Jeffrey R. Immelt, Chairman and CEO, General Electric Company, used his appearance at a June 17 luncheon of the Economic Club to press for the renewal of the Export-Import Bank’s charter, set to expire on June 30, and for Congress to give President Obama the ability to negotiate a trade agreement with Pacific Rim nations. "In two weeks the U.S. will have neither trade deals, nor an export bank. And at that point we're going to be in full retreat on the global economic stage," Mr. Immelt said. He warned that major export deals will be lost to China, Japan and Europe, where there is aggressive government support for exports, unless the Ex-Im charter is renewed. He also warned that, "Good GE jobs in the United States will be moved to Canada and Europe. That's a mighty high price to pay for ideological purity."
Excerpts from Event
I’ve worked for GE for 33 years. I’ve never seen a time when the U.S. has been more competitive in manufacturing than we are today. New technology like model-based designed, advanced materials, and additive manufacturing are really what it’s all about. We view manufacturing as a major U.S. advantage. Manufacturing is about innovation today, not a labor arbitrage, and the U.S. can win this battle.
I come here today to discuss the common purpose shared by business and government: that is, to create a faster-growth economy with benefits that can be shared by all. ... the U.S. is growing too slowly. ... none of the country’s problems can be solved with the 2 percent GDP growth that we see today. We’re not going to create middle-class jobs, we’re not going to reduce the deficit, and we’re not going to restore our economic standing in the world. ... Nothing would put more life into this slow-growing economy than a firm, unequivocal commitment to trading, competing, and winning around the world.
The United States now produces more oil and gas than either Saudi Arabia or Russia. The North American energy complex, including Canada and Mexico, is the finest in the world. We should integrate our regional strength through investments like the Keystone Pipeline, and we should build on our leadership and not try to constrain it. We can all see the huge advantages that’s now ours to maintain: energy security, jobs, market opportunities, and more. Investment in energy of all forms – along with the technology to keep it safe, clean, and low cost – should be a permanent priority.
... the U.S. is the largest economy, with 25 percent of global output, but most of the world’s purchasing power – not to mention 95 percent of the people – is to be found outside the United States.
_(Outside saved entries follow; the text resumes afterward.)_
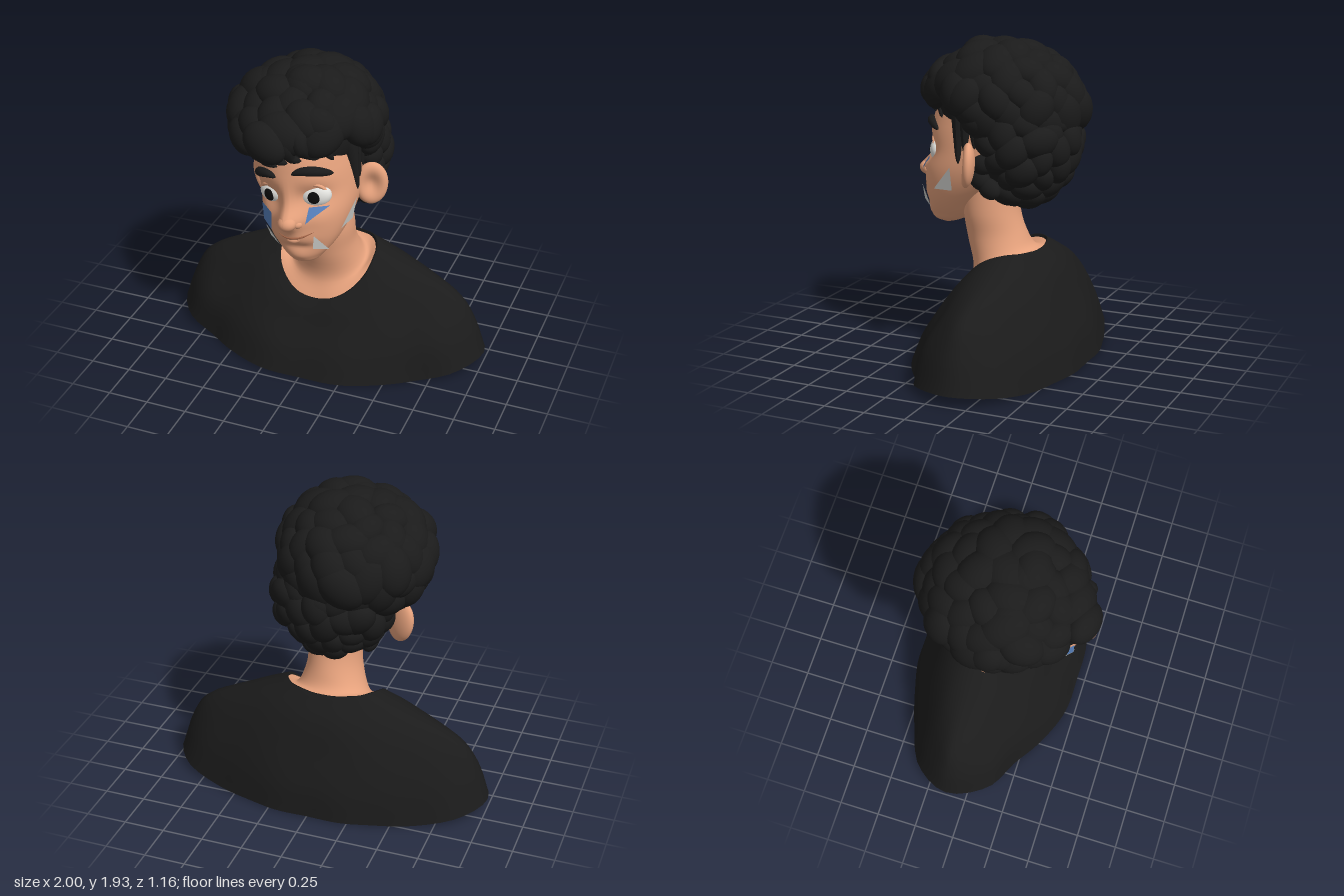
import * as THREE from 'three';

const mat = (name, color, side = THREE.FrontSide) => {
  const m = new THREE.MeshStandardMaterial({ color, side });
  m.name = name;
  return m;
};
const V = (x, y, z) => new THREE.Vector3(x, y, z);

function add(parent, name, geometry, material, pos = [0, 0, 0], scale = [1, 1, 1], rot = [0, 0, 0]) {
  const m = new THREE.Mesh(geometry, material);
  m.name = name;
  m.position.set(...pos);
  m.scale.set(...scale);
  m.rotation.set(...rot);
  parent.add(m);
  return m;
}

// Skin closed rings (running front, left, back, right) from bottom to top
function loft(rings, capBottom = false, capTop = false) {
  const n = rings[0].length, pos = [], idx = [];
  rings.forEach(r => r.forEach(p => pos.push(p.x, p.y, p.z)));
  for (let i = 0; i < rings.length - 1; i++) for (let j = 0; j < n; j++) {
    const a = i * n + j, b = i * n + (j + 1) % n;
    idx.push(a, b, b + n, a, b + n, a + n);
  }
  const cap = (ring, top) => {
    const c = pos.length / 3, mid = V(0, 0, 0);
    ring.forEach(p => mid.addScaledVector(p, 1 / n));
    [mid, ...ring].forEach(p => pos.push(p.x, p.y, p.z));
    for (let j = 0; j < n; j++) {
      const p = c + 1 + j, q = c + 1 + (j + 1) % n;
      idx.push(c, ...(top ? [p, q] : [q, p]));
    }
  };
  if (capBottom) cap(rings[0], false);
  if (capTop) cap(rings.at(-1), true);
  const g = new THREE.BufferGeometry();
  g.setAttribute('position', new THREE.Float32BufferAttribute(pos, 3));
  g.setIndex(idx);
  g.computeVertexNormals();
  return g;
}

// Full smooth ring from the points of its left half
function mirrorRing(half, n = 72) {
  const pts = half.map(p => V(...p));
  const other = half.slice(1, -1).reverse().map(([x, y, z]) => V(-x, y, z));
  const curve = new THREE.CatmullRomCurve3([...pts, ...other], true);
  return Array.from({ length: n }, (_, j) => curve.getPoint(j / n));
}

// Smooth extra rings between key rings
function refine(rings, steps) {
  const cols = rings[0].map((_, j) => new THREE.CatmullRomCurve3(rings.map(r => r[j])));
  return Array.from({ length: steps + 1 }, (_, i) => cols.map(c => c.getPoint(i / steps)));
}

// Tapered strand along a curve, thickest where profile(t) is 1
function strand(points, r, profile, seg = 18) {
  const curve = new THREE.CatmullRomCurve3(points.map(p => V(...p)));
  const g = new THREE.TubeGeometry(curve, seg, r, 10);
  const p = g.attributes.position, v = V(0, 0, 0);
  for (let i = 0; i < p.count; i++) {
    const t = Math.floor(i / 11) / seg, c = curve.getPointAt(t);
    v.fromBufferAttribute(p, i).sub(c).multiplyScalar(Math.max(0.02, profile(t))).add(c);
    p.setXYZ(i, v.x, v.y, v.z);
  }
  g.computeVertexNormals();
  return g;
}
const spindle = t => Math.pow(Math.sin(Math.PI * t), 0.5);
const pointed = t => Math.min(1, 0.6 + t * 2) * Math.sqrt(1 - t);

// Head form: per height, half width, front z and back z
const LEVELS = [-0.385, -0.372, -0.33, -0.26, -0.17, -0.07, 0.05, 0.2, 0.35, 0.5, 0.58];
const FORM = [0.01, 0.235, 0.215, 0.06, 0.28, 0.165, 0.12, 0.315, 0.085, 0.188, 0.325, 0, 0.243, 0.335, -0.12,
  0.28, 0.34, -0.24, 0.297, 0.335, -0.35, 0.3, 0.33, -0.42, 0.28, 0.29, -0.42, 0.2, 0.18, -0.33, 0.01, -0.04, -0.08];
const form = new THREE.CubicInterpolant(LEVELS, FORM, 3);
const headAt = y => {
  const [w, f, b] = form.evaluate(y);
  return { w: Math.max(0.004, w), c: (f + b) / 2, d: Math.max(0.004, (f - b) / 2) };
};
const POWER = 2.2;
// Features: x, y, spread x, spread y, height
const FEATURES = [[0, 0.01, 0.034, 0.08, 0.045], [0, -0.065, 0.05, 0.04, 0.07], [0.137, 0.055, 0.07, 0.05, -0.045],
  [-0.137, 0.055, 0.07, 0.05, -0.045], [0, -0.185, 0.1, 0.045, 0.025], [0.17, -0.08, 0.06, 0.05, 0.01],
  [-0.17, -0.08, 0.06, 0.05, 0.01], [0, -0.245, 0.07, 0.016, -0.015], [0, -0.31, 0.05, 0.03, 0.014]];
const bump = (x, y) => FEATURES.reduce((s, [a, b, sx, sy, h]) =>
  s + h * Math.exp(-(((x - a) / sx) ** 2 + ((y - b) / sy) ** 2) / 2), 0);
const faceZ = (x, y) => {
  const { w, c, d } = headAt(y);
  return c + d * Math.pow(1 - Math.min(1, Math.pow(Math.abs(x / w), POWER)), 1 / POWER) + bump(x, y);
};
const sideX = (y, z) => {
  const { w, c, d } = headAt(y);
  return w * Math.pow(1 - Math.min(1, Math.pow(Math.abs((z - c) / d), POWER)), 1 / POWER);
};
const onFace = ([x, y], lift = 0) => [x, y, faceZ(x, y) + lift];

function headGeometry(n = 90, m = 96) {
  const pow = v => Math.sign(v) * Math.pow(Math.abs(v), 2 / POWER);
  return loft(Array.from({ length: n + 1 }, (_, i) => {
    const y = -0.385 + 0.965 * (1 - Math.cos(Math.PI * i / n)) / 2, { w, c, d } = headAt(y);
    return Array.from({ length: m }, (_, j) => {
      const a = 2 * Math.PI * j / m, x = w * pow(Math.sin(a));
      const k = THREE.MathUtils.smoothstep(Math.cos(a), 0.05, 0.4);
      return V(x, y, c + d * pow(Math.cos(a)) + k * bump(x, y));
    });
  }), true, true);
}

function plate(corners) {
  const g = new THREE.BufferGeometry();
  g.setAttribute('position', new THREE.Float32BufferAttribute(corners.flat(), 3));
  g.setIndex(corners.slice(2).flatMap((_, i) => [0, i + 1, i + 2]));
  g.computeVertexNormals();
  return g;
}

export function createModel() {
  const model = new THREE.Group();
  model.name = 'bust';
  const skin = mat('skin', 0xe5a17c), hairMat = mat('hair black', 0x1b1b1b), cloth = mat('shirt black', 0x1b1b1b);
  const white = mat('eye white', 0xe4e4e0), black = mat('pupil black', 0x0c0c0c), lip = mat('mouth brown', 0xa8684a);
  const blue = mat('paint blue', 0x567fbb, THREE.DoubleSide), grey = mat('paint grey', 0xcccdc9, THREE.DoubleSide);

  // Shirt: base hem, arms, shoulders, slope, neckline, tucked collar edge
  const neckline = [[0, .415, .19], [.12, .437, .18], [.22, .495, .125], [.285, .575, .05], [.305, .64, -.03], [.3, .675, -.11],
    [.27, .69, -.18], [.22, .69, -.235], [.14, .685, -.265], [.07, .68, -.28], [0, .68, -.285]];
  const shirtRings = [
    [[0, 0, .45], [.25, 0, .44], [.5, 0, .34], [.67, 0, .23], [.88, .04, .12], [1, .06, -.13],
      [.88, .04, -.35], [.62, 0, -.47], [.38, 0, -.545], [.2, 0, -.585], [0, 0, -.585]],
    [[0, .15, .38], [.23, .16, .375], [.45, .18, .29], [.62, .2, .2], [.8, .24, .1], [.93, .27, -.13],
      [.8, .25, -.31], [.58, .2, -.43], [.36, .18, -.51], [.18, .17, -.55], [0, .17, -.555]],
    [[0, .28, .29], [.2, .3, .28], [.4, .33, .22], [.55, .37, .12], [.7, .41, .02], [.83, .425, -.13],
      [.72, .42, -.25], [.52, .4, -.36], [.33, .38, -.44], [.17, .37, -.47], [0, .37, -.475]],
    [[0, .36, .24], [.14, .385, .23], [.28, .44, .17], [.39, .52, .075], [.46, .575, -.03], [.5, .59, -.14],
      [.46, .585, -.23], [.36, .57, -.31], [.24, .56, -.36], [.12, .56, -.385], [0, .56, -.39]],
    neckline].map(r => mirrorRing(r));
  const inset = (r, k, dy) => r.map(p => V(p.x * k, p.y + dy, (p.z + 0.05) * k - 0.05));
  const rim = shirtRings[4];
  add(model, 'shirt', loft([...refine(shirtRings, 24), inset(rim, 0.97, 0), inset(rim, 0.95, -0.04)], true), cloth);

  // Neck rising out of the neckline
  const oval = (cx, rx, yf, yb, zf, zb) => rim.map((_, j) => {
    const a = 2 * Math.PI * j / rim.length, f = (1 + Math.cos(a)) / 2;
    return V(cx + rx * Math.sin(a), yb + (yf - yb) * f, zb + (zf - zb) * f);
  });
  add(model, 'neck', loft(refine([inset(rim, 0.98, -0.015), oval(0.01, 0.23, 0.53, 0.69, 0.13, -0.23),
    oval(0.02, 0.172, 0.72, 0.77, 0.17, -0.19), oval(0.025, 0.163, 0.88, 0.9, 0.197, -0.15),
    oval(0, 0.165, 1.08, 1.08, 0.2, -0.14)], 20)), skin);

  // Tilted head
  const head = new THREE.Group();
  head.name = 'head';
  head.position.set(-0.03, 1.17, 0.1);
  head.rotation.set(0, -0.07, 0.165, 'ZYX');
  model.add(head);
  add(head, 'face', headGeometry(), skin);
  const ball = new THREE.SphereGeometry(1, 32, 20);
  add(head, 'noseTip', ball, skin, [0, -0.066, 0.385], [0.056, 0.046, 0.054]);

  // Dished ear
  const earGeo = new THREE.SphereGeometry(1, 32, 28);
  const ep = earGeo.attributes.position;
  for (let i = 0; i < ep.count; i++) {
    const r2 = ep.getX(i) ** 2 + ep.getY(i) ** 2;
    if (ep.getZ(i) > 0) ep.setZ(i, ep.getZ(i) - 1.1 * Math.exp(-r2 * 3.5));
  }
  earGeo.computeVertexNormals();

  for (const s of [1, -1]) {
    const side = s > 0 ? 'left' : 'right';
    add(head, side + 'Nostril', ball, skin, [s * 0.046, -0.082, 0.35], [0.034, 0.028, 0.036]);
    add(head, side + 'Ear', earGeo, skin, [s > 0 ? 0.342 : -0.368, -0.01, -0.065], [0.098, 0.133, 0.048], [0, s * 0.5, -s * 0.15]);
    // Eyes, lids and brows
    const ex = s * 0.137, h = s > 0 ? 0.074 : 0.062;
    add(head, side + 'Eye', ball, white, [ex, 0.058, 0.243], [0.094, h, 0.05], [0, s * 0.3, 0]);
    add(head, side + 'Pupil', ball, black, [ex + s * 0.008, 0.058, 0.285], [0.036, 0.038, 0.013], [0, s * 0.3, 0]);
    add(head, side + 'UpperLid', strand([[ex - s * 0.09, 0.055, 0.275], [ex - s * 0.045, 0.052 + h, 0.283],
      [ex + s * 0.03, 0.057 + h, 0.262], [ex + s * 0.09, 0.055, 0.22]], 0.014, spindle), skin);
    const raise = s > 0 ? 0.004 : -0.018;
    add(head, side + 'Brow', strand([[0.05, 0.218], [0.1, 0.232], [0.165, 0.224], [0.25, 0.176]]
      .map(([x, y]) => onFace([s * x, y + raise], 0.008)), 0.029, spindle), hairMat);
  }

  // Crooked smile
  const smile = [[-0.1, -0.158], [-0.05, -0.174], [0, -0.176], [0.06, -0.17], [0.125, -0.148]];
  add(head, 'mouthLine', strand(smile.map(p => onFace(p)), 0.006, spindle), lip);
  add(head, 'lowerLip', strand([[-0.05, -0.193], [0, -0.198], [0.05, -0.19]].map(p => onFace(p, -0.006)), 0.014, spindle), skin);

  // Painted face marks
  const mark = (name, pts, m) => add(head, name, plate(pts.map(p => onFace(p, 0.027))), m);
  mark('rightBlueMark', [[-.21, 0], [-.115, -.028], [-.138, -.136], [-.228, -.12]], blue);
  mark('leftBlueMark', [[.145, -.045], [.225, 0], [.12, .01], [.104, -.075]], blue);
  mark('rightGreyMark', [[-.205, -.133], [-.135, -.165], [-.1, -.245], [-.17, -.2]], grey);
  add(head, 'leftGreyMark', plate([onFace([.135, -.16], .027), [.17, -.29, .255], onFace([.108, -.25], .03)]), grey);
  add(head, 'cheekGreyMark', plate([[-.036, .07], [-.174, .07], [-.174, .2]]
    .map(([y, z]) => [sideX(y, z) + 0.018, y, z])), grey);

  // Hair: two base volumes covered with rounded curls
  const hair = new THREE.Group();
  hair.name = 'hair';
  head.add(hair);
  let seed = 7;
  const rnd = () => (seed = (seed * 16807) % 2147483647) / 2147483647;
  const curlGeo = new THREE.SphereGeometry(1, 22, 14);
  const curl = (p, normal, r) => {
    const c = add(hair, 'curl', curlGeo, hairMat, p, [r * 1.25, r, r * 0.8]);
    c.quaternion.setFromUnitVectors(V(0, 0, 1), normal);
    c.rotateZ(rnd() * Math.PI);
  };
  const volume = (name, c, rad, count, keep, size) => {
    add(hair, name, ball, hairMat, c, rad);
    for (let i = 0; i < count; i++) {
      const y = 1 - 2 * (i + 0.5) / count, q = Math.sqrt(1 - y * y), a = i * 2.39996;
      const d = [q * Math.cos(a), y, q * Math.sin(a)], reach = 0.95 + 0.08 * rnd();
      const p = d.map((v, k) => c[k] + v * rad[k] * reach), r = size * (0.85 + 0.4 * rnd());
      if (keep(...p)) curl(p, V(...d.map((v, k) => v / rad[k])).normalize(), r);
    }
  };
  volume('crown', [-0.03, 0.37, -0.1], [0.395, 0.305, 0.425], 95,
    (x, y, z) => y > (z > 0.1 ? 0.42 : z > -0.16 ? 0.29 : 0.05), 0.105);
  volume('nape', [0, 0.15, -0.25], [0.32, 0.335, 0.3], 80, (x, y, z) => z < -0.16 && y < 0.32, 0.075);
  // Curls that stand out of the outline: position, radius
  for (const [x, y, z, r] of [[-0.05, 0.44, 0.38, 0.115], [-0.25, 0.42, 0.26, 0.1], [0.1, 0.66, 0.03, 0.11],
    [-0.2, 0.63, 0.02, 0.105], [-0.42, 0.48, -0.05, 0.1], [-0.4, 0.3, -0.06, 0.1], [0.39, 0.38, -0.05, 0.1],
    [0.35, 0.24, -0.12, 0.08], [-0.35, 0.18, -0.13, 0.08], [0.22, 0.5, 0.22, 0.09],
    [0.22, 0.15, -0.46, 0.1], [-0.22, 0.15, -0.46, 0.1], [0, 0.16, -0.52, 0.1]])
    curl([x, y, z], V(x, y - 0.37, z + 0.1).normalize(), r);
  // Curls tucked behind and below the ears
  for (const s of [1, -1]) for (const [x, y, z, r] of [[0.25, -0.09, -0.11, 0.06], [0.24, -0.14, -0.17, 0.06], [0.28, 0, -0.14, 0.06]])
    curl([s * x, y, z], V(s, 0, 0), r);

  // Fringe locks: root x, tip x, tip y
  for (const [a, b, y] of [[-0.3, -0.27, 0.24], [-0.22, -0.2, 0.29], [-0.14, -0.13, 0.3], [-0.12, -0.03, 0.265],
    [-0.03, 0.04, 0.29], [0.06, 0.12, 0.3], [0.13, 0.2, 0.29], [0.22, 0.25, 0.25]]) {
    const z = x => faceZ(x, 0.3) + 0.03;
    add(hair, 'fringeLock', strand([[a, 0.5, z(a) - 0.01], [a * 0.8 + b * 0.2, 0.41, z(a) + 0.03],
      [a * 0.4 + b * 0.6 - 0.02, 0.33, z(b) + 0.02], [b, y, z(b) - 0.01]], 0.058, pointed), hairMat);
  }
  // Sideburns, filling the temple in front of the ear
  for (const s of [1, -1]) for (const [z, end] of [[0.025, -0.01], [-0.02, 0.04], [-0.08, 0.08]])
    add(hair, 'sideburn', strand([[s * 0.295, 0.38, z + 0.01], [s * 0.293, 0.24, z + 0.005],
      [s * 0.288, 0.12, z], [s * 0.292, end, z - 0.005]], 0.056, pointed), hairMat);

  return model;
}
As a purely economic proposition, the case for opening markets, removing trade barriers, and setting fair rules pretty much is about arithmetic. If you want to grow, you have to go where the people are.
There are 60 government export credit agencies globally that help their countries finance exports. China has invested more into exports in the last three years than the U.S. has in the last 50. Right now Congress is having a fractious debate over whether to reauthorize our own export credit agency, the Ex-Im Bank. If you had told me a decade ago that this would ever be something our country would eliminate, I would have said you’re crazy. ... Ex-Im Bank is going to expire on June 30. In two weeks, the U.S. will have neither trade deals nor an export bank. And at that point, we’re going to be in full retreat on the global economic stage.
Another American strength, as yet unmatched, is the innovation that created the digital age. The U.S. leads in the consumer Internet behind companies like Apple and Google and Facebook. And the next wave of growth is going to be the industrial Internet, which will drive efficiency and productivity long in the future. We need to stay on that road, and we need to keep training and attracting many thousands of scientists and engineers who give us our edge.